Neuroworx is discouraging him from attempting to walk outside of therapy to prohibit developing negative habits that reinforce the left-neglect that simply won't budge, and isn't going to budge at this point. He's been told if he plans to walk, he needs to get used to discomfort. If his attempts feel stable and secure, Matt told him yesterday, he can bet on the fact that he's not using his left leg and relying on the right. No one's telling him he can't walk, but they're in his face about giving up on comfort. He must throw that notion out if he plans to ever ambulate on two feet. I sense we've hit a wall, and now I'm just standing by, cheering him on, hoping he'll find a way over it. But yesterday, for the first time, on the way home, he acknowledged that walking again may never happen.
So I'm bringing him home, and we're going to figure out how to create a life around one-person assist and a wheelchair. Medicaid offers an in-home option after 90 days in a skilled nursing facility—New Choice Waiver. It provides 29 hours a week of in-home assistance, a hospital bed, a wheelchair, medication, and ADA implements to make bathrooms accessible. It is an option that provides the severely disabled with a home environment, plus care, if there is a family member willing to take on full-time caregiving. I am that family member.
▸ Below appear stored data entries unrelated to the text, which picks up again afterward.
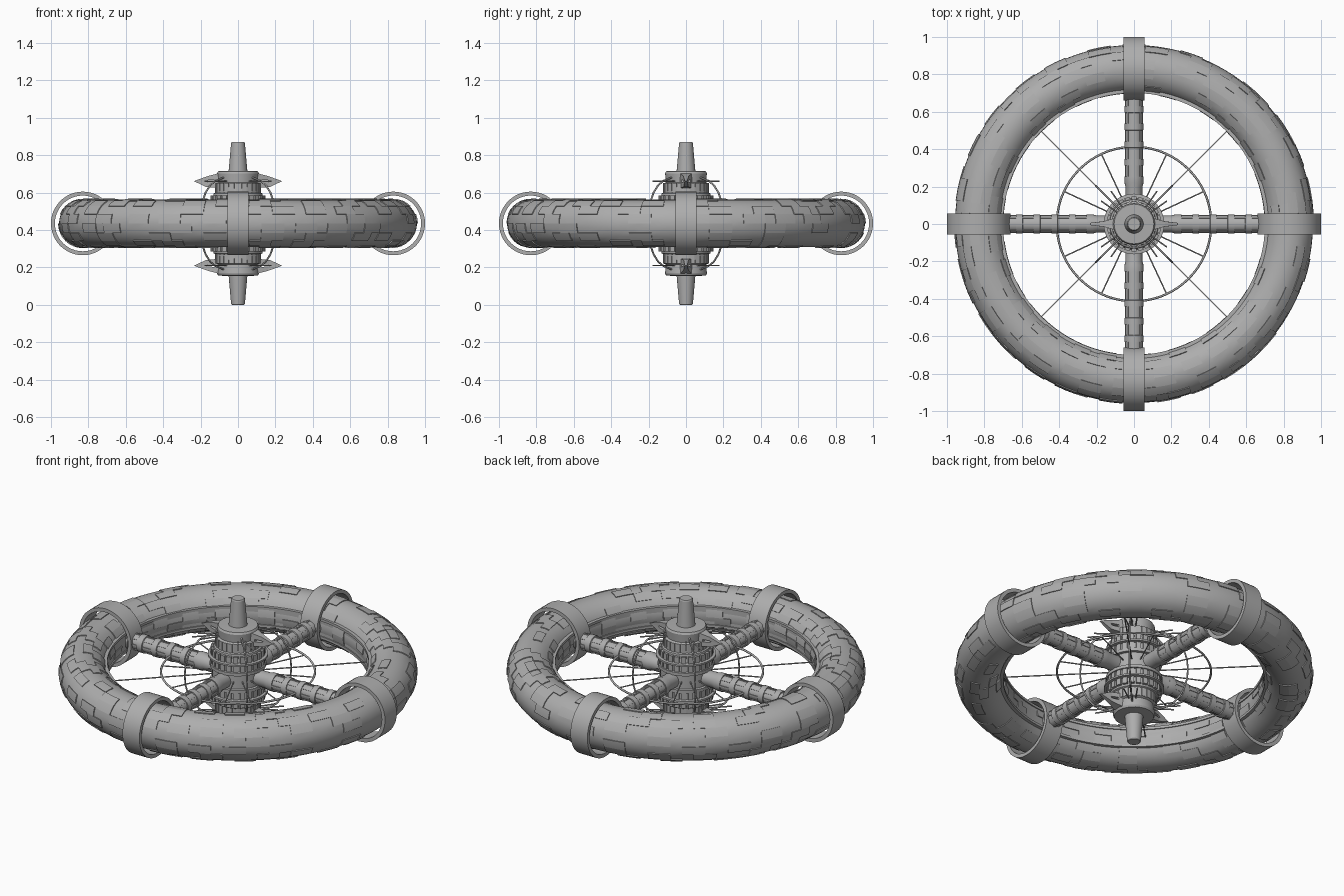
import bpy, bmesh, math, random
from mathutils import Matrix, Vector

if "Cube" in bpy.data.objects:
    bpy.data.objects.remove(bpy.data.objects["Cube"])

random.seed(4)
C = 0.435          # height of the wheel plane
R, T = 0.83, 0.127  # ring radius, tube radius
GREY = bpy.data.materials.new("hull_grey")
GREY.diffuse_color = (0.42, 0.42, 0.42, 1)
GREY.use_nodes = True
GREY.node_tree.nodes["Principled BSDF"].inputs["Base Color"].default_value = GREY.diffuse_color


def finish(bm, name, mat=Matrix(), smooth=True):
    bmesh.ops.recalc_face_normals(bm, faces=bm.faces)
    me = bpy.data.meshes.new(name)
    bm.to_mesh(me)
    bm.free()
    me.materials.append(GREY)
    me.transform(Matrix.Translation((0, 0, C)) @ mat)
    ob = bpy.data.objects.new(name, me)
    bpy.context.collection.objects.link(ob)
    if smooth:
        bpy.ops.object.select_all(action='DESELECT')
        ob.select_set(True)
        bpy.context.view_layer.objects.active = ob
        bpy.ops.object.shade_smooth_by_angle(angle=math.radians(30))
    return ob


def lathe(name, prof, mat=Matrix(), seg=40, closed=False):
    bm = bmesh.new()
    rings = [[bm.verts.new((r * math.cos(2 * math.pi * i / seg), r * math.sin(2 * math.pi * i / seg), z))
              for i in range(seg)] for r, z in prof]
    n = len(prof)
    for k in range(n if closed else n - 1):
        a, b = rings[k], rings[(k + 1) % n]
        for i in range(seg):
            j = (i + 1) % seg
            bm.faces.new((a[i], a[j], b[j], b[i]))
    if not closed:
        bm.faces.new(rings[0][::-1])
        bm.faces.new(rings[-1])
    return finish(bm, name, mat)


def wire(name, pts, rad, cyclic=False):
    cu = bpy.data.curves.new(name, 'CURVE')
    cu.dimensions = '3D'
    cu.bevel_depth = rad
    cu.bevel_resolution = 1
    cu.use_fill_caps = True
    cu.materials.append(GREY)
    sp = cu.splines.new('POLY')
    sp.points.add(len(pts) - 1)
    for p, q in zip(sp.points, pts):
        p.co = (q[0], q[1], q[2] + C, 1)
    sp.use_cyclic_u = cyclic
    ob = bpy.data.objects.new(name, cu)
    bpy.context.collection.objects.link(ob)


def polar(r, a, z=0):
    return (r * math.cos(a), r * math.sin(a), z)


def rot(a):
    return Matrix.Rotation(a, 4, 'Z')


def box(bm, mat, size):
    bmesh.ops.create_cube(bm, size=1, matrix=mat @ Matrix.Diagonal((*size, 1)))


# Habitat ring with raised hull panels
NU, NV = 96, 32
bm = bmesh.new()
grid = [[bm.verts.new(polar(R + T * math.cos(2 * math.pi * v / NV), 2 * math.pi * u / NU,
                            T * math.sin(2 * math.pi * v / NV))) for v in range(NV)] for u in range(NU)]
cells = [[bm.faces.new((grid[u][v], grid[(u + 1) % NU][v], grid[(u + 1) % NU][(v + 1) % NV], grid[u][(v + 1) % NV]))
          for v in range(NV)] for u in range(NU)]
bm.normal_update()
for row in range(16):
    u = random.randint(0, 2)
    while u < NU - 3:
        w = 2
        faces = [cells[u + i][row * 2 + j] for i in range(w) for j in range(2)]
        if random.random() < 0.75:
            res = bmesh.ops.extrude_face_region(bm, geom=faces)
            for v in [g for g in res['geom'] if isinstance(g, bmesh.types.BMVert)]:
                mid = Vector((v.co.x, v.co.y, 0)).normalized() * R
                v.co += (v.co - mid).normalized() * 0.005
            bmesh.ops.delete(bm, geom=faces, context='FACES_ONLY')
        u += w + random.choice((1, 2, 3))
finish(bm, "habitat_ring")

# Flat strip with lips on the inner side of the ring
lathe("inner_band", [(0.70, -0.06), (0.70, -0.045), (0.706, -0.045), (0.706, 0.045), (0.70, 0.045),
                     (0.70, 0.06), (0.73, 0.06), (0.73, -0.06)], seg=96, closed=True)

# Four collars and stepped spokes
spoke = [(0.045, 0.11), (0.045, 0.2)]
for i in range(5):
    r = 0.22 + i * 0.094
    spoke += [(0.051, r), (0.051, r + 0.034), (0.045, r + 0.034), (0.045, r + 0.092)]
spoke += [(0.051, 0.69), (0.051, 0.72)]
for i in range(4):
    a = i * math.pi / 2
    side = rot(a) @ Matrix.Translation((R, 0, 0)) @ Matrix.Rotation(math.pi / 2, 4, 'X')
    lathe("collar", [(0.17, -0.055), (0.17, 0.055), (0.149, 0.055), (0.149, -0.055)], side, 48, True)
    lathe("spoke", spoke, rot(a) @ Matrix.Rotation(math.pi / 2, 4, 'Y'), 20)
    bm = bmesh.new()
    for k in range(8):
        box(bm, Matrix.Rotation(k * math.pi / 4, 4, 'X') @ Matrix.Translation((0.44, 0, 0.044)), (0.46, 0.008, 0.008))
    finish(bm, "spoke_pipes", rot(a), False)

# Hub and masts, mirrored about the wheel plane
half = [(0.138, 0.04), (0.152, 0.042), (0.152, 0.06), (0.14, 0.062), (0.14, 0.1), (0.162, 0.102), (0.162, 0.112),
        (0.138, 0.114), (0.13, 0.16), (0.12, 0.165), (0.118, 0.215), (0.107, 0.22), (0.112, 0.268),
        (0.106, 0.279), (0.05, 0.281), (0.037, 0.43), (0.033, 0.435)]
lathe("hub_and_masts", [(r, -z) for r, z in half[::-1]] + half)

bm = bmesh.new()
for i in range(24):
    m = rot(i * math.tau / 24)
    for s in (-1, 1):
        box(bm, m @ Matrix.Translation((0.133, 0, s * 0.105)), (0.026, 0.026, 0.09))
        box(bm, m @ Matrix.Translation((0.113, 0, s * 0.185)), (0.018, 0.022, 0.06))
finish(bm, "hub_ribs", smooth=False)

# Pointed fins with a slot, at both ends of the hub
outer = [(0.09, 0.272), (0.165, 0.252), (0.236, 0.226), (0.17, 0.195), (0.09, 0.188)]
inner = [(0.125, 0.232), (0.16, 0.231), (0.172, 0.226), (0.16, 0.219), (0.125, 0.218)]
for s in (-1, 1):
    for d in (-1, 1):
        bm = bmesh.new()
        loops = []
        for pts in (outer, inner):
            for y in (-1, 1):
                loops.append([bm.verts.new((d * x, y * max(0.006, 0.035 - (x - 0.09) * 0.28), s * z)) for x, z in pts])
        o0, o1, i0, i1 = loops
        for a, b in ((o0, o1), (o1, i1), (i1, i0), (i0, o0)):
            for k in range(5):
                j = (k + 1) % 5
                bm.faces.new((a[k], a[j], b[j], b[k]))
        finish(bm, "hub_fin", smooth=False)

# Wire ring, stays, hoops and rods
wire("wire_ring", [polar(0.413, i * math.tau / 72) for i in range(72)], 0.006, True)
arc = [(0.11, 0.245), (0.17, 0.228), (0.21, 0.205), (0.245, 0.165), (0.27, 0.115), (0.285, 0.06)]
path = arc + [(0.29, 0)] + [(r, -z) for r, z in arc[::-1]]
for q in range(4):
    for deg in (25, 45, 65):
        a = q * math.pi / 2 + math.radians(deg)
        wire("stay", [polar(0.12, a), polar(0.71 if deg == 45 else 0.41, a)], 0.0035)
    for deg, r in ((35, 0.215), (45, 0.25), (55, 0.215)):
        a = q * math.pi / 2 + math.radians(deg)
        for z in (-0.225, 0.225):
            wire("hub_rod", [polar(0.1, a, z), polar(r, a, z)], 0.004)
    wire("hub_hoop", [polar(r, q * math.pi / 2 + math.pi / 4, z) for r, z in path], 0.005)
When my husband's doctor advised me to expect to keep him in a nursing home for the rest of his life, it was because he wasn't going to ask me to sacrifice what it's going to take to bring him home. It wouldn't have been ethical. My husband has made it to the point in recovery anticipated by his evaluating physician in the hospital just prior to his discharge. He's not progressed farther. His mind is largely still sharp, but we have days that are foggy, in which impairment is noticeable, and since the seizure he's begun having marked memory lapses that I'm tracking as possible signs of onset dementia.
The next chapter is not an easy one. But, like I told the Stake President because he had the audacity to ask four days ago during my interview for a living ordinance recommend, I am still in love with my husband. People who are in love do crazy, desperate things for the ones they care for. All I have left to spend with my husband is forever and time.